_EXERCISE_: In the records below, tally every line containing "radians". Report only the total.

==== THE DATA ====

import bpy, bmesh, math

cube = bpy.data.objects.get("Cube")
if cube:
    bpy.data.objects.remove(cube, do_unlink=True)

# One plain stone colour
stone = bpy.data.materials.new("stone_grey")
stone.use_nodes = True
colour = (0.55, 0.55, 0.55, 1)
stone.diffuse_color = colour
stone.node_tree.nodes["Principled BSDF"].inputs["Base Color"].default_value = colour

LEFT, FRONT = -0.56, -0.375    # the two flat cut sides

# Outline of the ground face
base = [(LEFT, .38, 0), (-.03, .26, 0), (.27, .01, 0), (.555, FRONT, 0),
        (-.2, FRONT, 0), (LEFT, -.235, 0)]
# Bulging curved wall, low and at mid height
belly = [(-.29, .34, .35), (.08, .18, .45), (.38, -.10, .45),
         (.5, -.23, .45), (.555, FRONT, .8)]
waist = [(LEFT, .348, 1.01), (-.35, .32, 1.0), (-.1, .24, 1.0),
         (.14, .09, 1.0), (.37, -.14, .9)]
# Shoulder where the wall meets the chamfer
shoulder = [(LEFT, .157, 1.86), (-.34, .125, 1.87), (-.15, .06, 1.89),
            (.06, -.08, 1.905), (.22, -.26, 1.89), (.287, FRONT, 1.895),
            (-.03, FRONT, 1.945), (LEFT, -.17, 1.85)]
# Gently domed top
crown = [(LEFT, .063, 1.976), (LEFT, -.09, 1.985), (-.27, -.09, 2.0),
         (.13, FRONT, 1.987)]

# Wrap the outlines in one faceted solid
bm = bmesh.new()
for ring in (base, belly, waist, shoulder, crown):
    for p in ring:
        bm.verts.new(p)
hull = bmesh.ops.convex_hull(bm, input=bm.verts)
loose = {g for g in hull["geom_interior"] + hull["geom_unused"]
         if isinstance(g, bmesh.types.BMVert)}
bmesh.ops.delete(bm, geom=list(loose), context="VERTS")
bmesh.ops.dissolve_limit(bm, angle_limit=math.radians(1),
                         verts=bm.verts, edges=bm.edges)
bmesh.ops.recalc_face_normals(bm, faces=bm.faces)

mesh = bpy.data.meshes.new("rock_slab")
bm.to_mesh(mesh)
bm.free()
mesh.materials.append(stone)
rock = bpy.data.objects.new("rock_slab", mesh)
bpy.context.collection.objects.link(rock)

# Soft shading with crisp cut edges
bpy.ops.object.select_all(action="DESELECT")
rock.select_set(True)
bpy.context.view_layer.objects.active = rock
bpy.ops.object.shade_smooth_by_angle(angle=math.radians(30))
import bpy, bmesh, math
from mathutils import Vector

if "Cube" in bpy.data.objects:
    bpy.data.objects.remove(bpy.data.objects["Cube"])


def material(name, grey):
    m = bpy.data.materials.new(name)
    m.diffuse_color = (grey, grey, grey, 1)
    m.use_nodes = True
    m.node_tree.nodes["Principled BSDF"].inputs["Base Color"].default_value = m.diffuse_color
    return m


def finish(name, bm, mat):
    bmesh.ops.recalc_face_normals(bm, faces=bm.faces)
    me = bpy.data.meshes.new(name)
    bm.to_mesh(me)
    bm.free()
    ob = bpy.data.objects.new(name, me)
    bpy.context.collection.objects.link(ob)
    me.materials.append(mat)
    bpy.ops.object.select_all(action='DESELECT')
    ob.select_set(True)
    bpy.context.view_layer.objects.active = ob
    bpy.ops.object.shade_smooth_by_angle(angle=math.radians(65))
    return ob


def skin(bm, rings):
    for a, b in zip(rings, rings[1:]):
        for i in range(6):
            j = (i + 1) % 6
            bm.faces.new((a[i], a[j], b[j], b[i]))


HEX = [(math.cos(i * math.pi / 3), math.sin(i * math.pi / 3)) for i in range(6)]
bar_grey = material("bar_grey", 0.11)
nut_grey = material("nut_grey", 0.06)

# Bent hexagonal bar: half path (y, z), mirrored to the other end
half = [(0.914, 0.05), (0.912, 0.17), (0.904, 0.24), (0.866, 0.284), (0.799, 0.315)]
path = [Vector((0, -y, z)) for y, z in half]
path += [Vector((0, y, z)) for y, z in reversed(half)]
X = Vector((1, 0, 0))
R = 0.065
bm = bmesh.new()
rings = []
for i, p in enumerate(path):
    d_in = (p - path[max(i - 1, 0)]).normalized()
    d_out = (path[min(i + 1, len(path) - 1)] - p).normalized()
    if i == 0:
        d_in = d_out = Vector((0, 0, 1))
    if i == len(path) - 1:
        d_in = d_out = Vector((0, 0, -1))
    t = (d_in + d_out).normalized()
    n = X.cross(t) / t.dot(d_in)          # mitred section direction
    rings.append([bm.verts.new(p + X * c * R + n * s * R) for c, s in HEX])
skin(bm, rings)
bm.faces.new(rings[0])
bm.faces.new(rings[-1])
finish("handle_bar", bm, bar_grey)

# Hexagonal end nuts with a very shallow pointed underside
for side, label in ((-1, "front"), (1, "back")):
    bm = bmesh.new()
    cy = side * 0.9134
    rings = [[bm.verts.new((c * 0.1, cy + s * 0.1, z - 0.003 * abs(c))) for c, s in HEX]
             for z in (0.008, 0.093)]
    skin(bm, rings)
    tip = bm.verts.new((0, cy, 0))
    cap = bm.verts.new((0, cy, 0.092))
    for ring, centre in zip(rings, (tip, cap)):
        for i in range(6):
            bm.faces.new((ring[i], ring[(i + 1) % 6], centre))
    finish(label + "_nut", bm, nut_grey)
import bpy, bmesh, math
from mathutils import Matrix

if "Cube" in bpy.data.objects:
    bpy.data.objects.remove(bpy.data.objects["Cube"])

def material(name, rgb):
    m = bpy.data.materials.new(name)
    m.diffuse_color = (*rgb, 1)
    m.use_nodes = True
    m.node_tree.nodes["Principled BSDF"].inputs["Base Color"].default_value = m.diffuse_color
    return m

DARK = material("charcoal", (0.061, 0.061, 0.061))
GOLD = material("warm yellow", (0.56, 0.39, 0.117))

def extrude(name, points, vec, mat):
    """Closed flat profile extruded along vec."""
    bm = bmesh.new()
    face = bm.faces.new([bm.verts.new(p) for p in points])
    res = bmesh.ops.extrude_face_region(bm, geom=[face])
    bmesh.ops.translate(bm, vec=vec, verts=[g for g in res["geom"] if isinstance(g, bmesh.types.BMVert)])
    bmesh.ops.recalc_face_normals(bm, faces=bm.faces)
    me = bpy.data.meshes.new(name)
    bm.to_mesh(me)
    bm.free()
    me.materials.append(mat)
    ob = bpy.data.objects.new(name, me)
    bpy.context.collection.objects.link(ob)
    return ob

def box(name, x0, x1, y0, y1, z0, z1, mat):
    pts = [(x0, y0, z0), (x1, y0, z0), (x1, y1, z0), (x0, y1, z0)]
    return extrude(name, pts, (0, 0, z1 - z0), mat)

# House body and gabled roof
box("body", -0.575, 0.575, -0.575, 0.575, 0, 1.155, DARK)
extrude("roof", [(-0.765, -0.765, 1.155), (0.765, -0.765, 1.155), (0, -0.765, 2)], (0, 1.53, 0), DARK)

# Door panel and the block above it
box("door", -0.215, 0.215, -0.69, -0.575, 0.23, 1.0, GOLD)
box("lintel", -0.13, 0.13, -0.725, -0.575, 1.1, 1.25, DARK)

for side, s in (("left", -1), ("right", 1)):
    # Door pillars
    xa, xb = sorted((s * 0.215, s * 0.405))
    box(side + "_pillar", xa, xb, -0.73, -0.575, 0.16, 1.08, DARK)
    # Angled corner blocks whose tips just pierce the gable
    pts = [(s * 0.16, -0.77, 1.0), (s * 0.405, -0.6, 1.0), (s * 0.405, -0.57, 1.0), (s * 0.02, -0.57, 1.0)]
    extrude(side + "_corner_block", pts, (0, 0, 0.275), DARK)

====

_WRITTEN RESPONSE_: 3